Leave every picture out and give back the lines below from the first through the line that holds "half += arc(22.5, 5, 1, -90, 90)", exactly as written.
===== Information
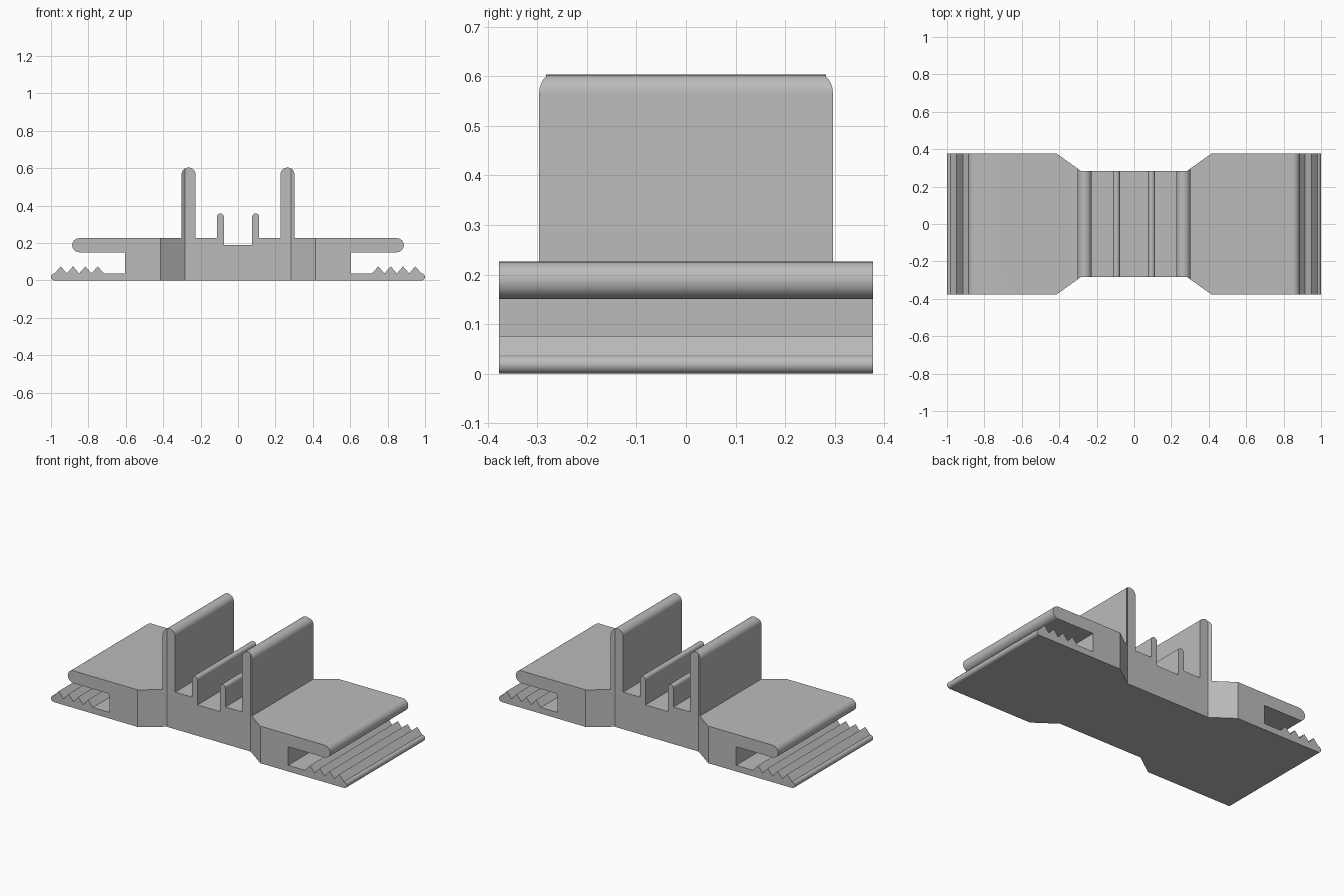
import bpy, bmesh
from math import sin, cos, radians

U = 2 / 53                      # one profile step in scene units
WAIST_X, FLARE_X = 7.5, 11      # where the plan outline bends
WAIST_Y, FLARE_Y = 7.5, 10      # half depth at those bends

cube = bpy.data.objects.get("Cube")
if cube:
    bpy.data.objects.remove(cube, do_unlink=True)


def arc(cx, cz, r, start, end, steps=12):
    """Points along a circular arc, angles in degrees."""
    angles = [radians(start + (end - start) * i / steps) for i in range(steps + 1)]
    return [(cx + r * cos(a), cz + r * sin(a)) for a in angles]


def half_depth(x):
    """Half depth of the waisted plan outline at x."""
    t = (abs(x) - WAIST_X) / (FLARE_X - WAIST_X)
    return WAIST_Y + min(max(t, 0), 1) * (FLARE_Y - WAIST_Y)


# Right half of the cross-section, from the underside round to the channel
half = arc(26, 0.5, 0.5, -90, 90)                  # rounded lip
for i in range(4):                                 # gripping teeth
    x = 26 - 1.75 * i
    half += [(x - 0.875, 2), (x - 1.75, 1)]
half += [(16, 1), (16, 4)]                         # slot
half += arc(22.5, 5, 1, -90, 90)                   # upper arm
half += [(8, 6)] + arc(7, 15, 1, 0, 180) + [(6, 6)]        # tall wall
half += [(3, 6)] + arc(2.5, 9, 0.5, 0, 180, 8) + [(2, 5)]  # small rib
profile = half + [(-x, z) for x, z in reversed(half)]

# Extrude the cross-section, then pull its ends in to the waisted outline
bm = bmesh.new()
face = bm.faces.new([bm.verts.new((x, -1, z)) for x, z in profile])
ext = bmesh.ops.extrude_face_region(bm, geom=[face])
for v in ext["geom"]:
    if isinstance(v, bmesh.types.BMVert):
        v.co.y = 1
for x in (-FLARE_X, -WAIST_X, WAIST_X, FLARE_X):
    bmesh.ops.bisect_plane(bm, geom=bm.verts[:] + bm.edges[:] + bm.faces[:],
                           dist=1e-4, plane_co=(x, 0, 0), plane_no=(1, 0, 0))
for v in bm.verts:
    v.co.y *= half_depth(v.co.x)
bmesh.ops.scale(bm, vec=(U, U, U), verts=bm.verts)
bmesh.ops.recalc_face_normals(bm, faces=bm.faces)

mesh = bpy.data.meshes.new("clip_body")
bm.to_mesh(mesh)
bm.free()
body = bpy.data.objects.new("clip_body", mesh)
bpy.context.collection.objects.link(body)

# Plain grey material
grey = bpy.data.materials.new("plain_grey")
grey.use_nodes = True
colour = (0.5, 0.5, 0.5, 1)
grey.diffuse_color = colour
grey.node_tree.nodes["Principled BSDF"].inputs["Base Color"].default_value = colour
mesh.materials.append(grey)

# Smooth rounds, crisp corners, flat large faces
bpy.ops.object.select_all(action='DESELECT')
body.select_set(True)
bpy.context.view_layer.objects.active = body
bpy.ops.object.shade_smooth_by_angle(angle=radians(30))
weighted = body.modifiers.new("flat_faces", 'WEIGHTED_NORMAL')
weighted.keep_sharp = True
==========
Exercise output>
import bpy, bmesh
from math import sin, cos, radians

U = 2 / 53                      # one profile step in scene units
WAIST_X, FLARE_X = 7.5, 11      # where the plan outline bends
WAIST_Y, FLARE_Y = 7.5, 10      # half depth at those bends

cube = bpy.data.objects.get("Cube")
if cube:
    bpy.data.objects.remove(cube, do_unlink=True)


def arc(cx, cz, r, start, end, steps=12):
    """Points along a circular arc, angles in degrees."""
    angles = [radians(start + (end - start) * i / steps) for i in range(steps + 1)]
    return [(cx + r * cos(a), cz + r * sin(a)) for a in angles]


def half_depth(x):
    """Half depth of the waisted plan outline at x."""
    t = (abs(x) - WAIST_X) / (FLARE_X - WAIST_X)
    return WAIST_Y + min(max(t, 0), 1) * (FLARE_Y - WAIST_Y)


# Right half of the cross-section, from the underside round to the channel
half = arc(26, 0.5, 0.5, -90, 90)                  # rounded lip
for i in range(4):                                 # gripping teeth
    x = 26 - 1.75 * i
    half += [(x - 0.875, 2), (x - 1.75, 1)]
half += [(16, 1), (16, 4)]                         # slot
half += arc(22.5, 5, 1, -90, 90)                   # upper arm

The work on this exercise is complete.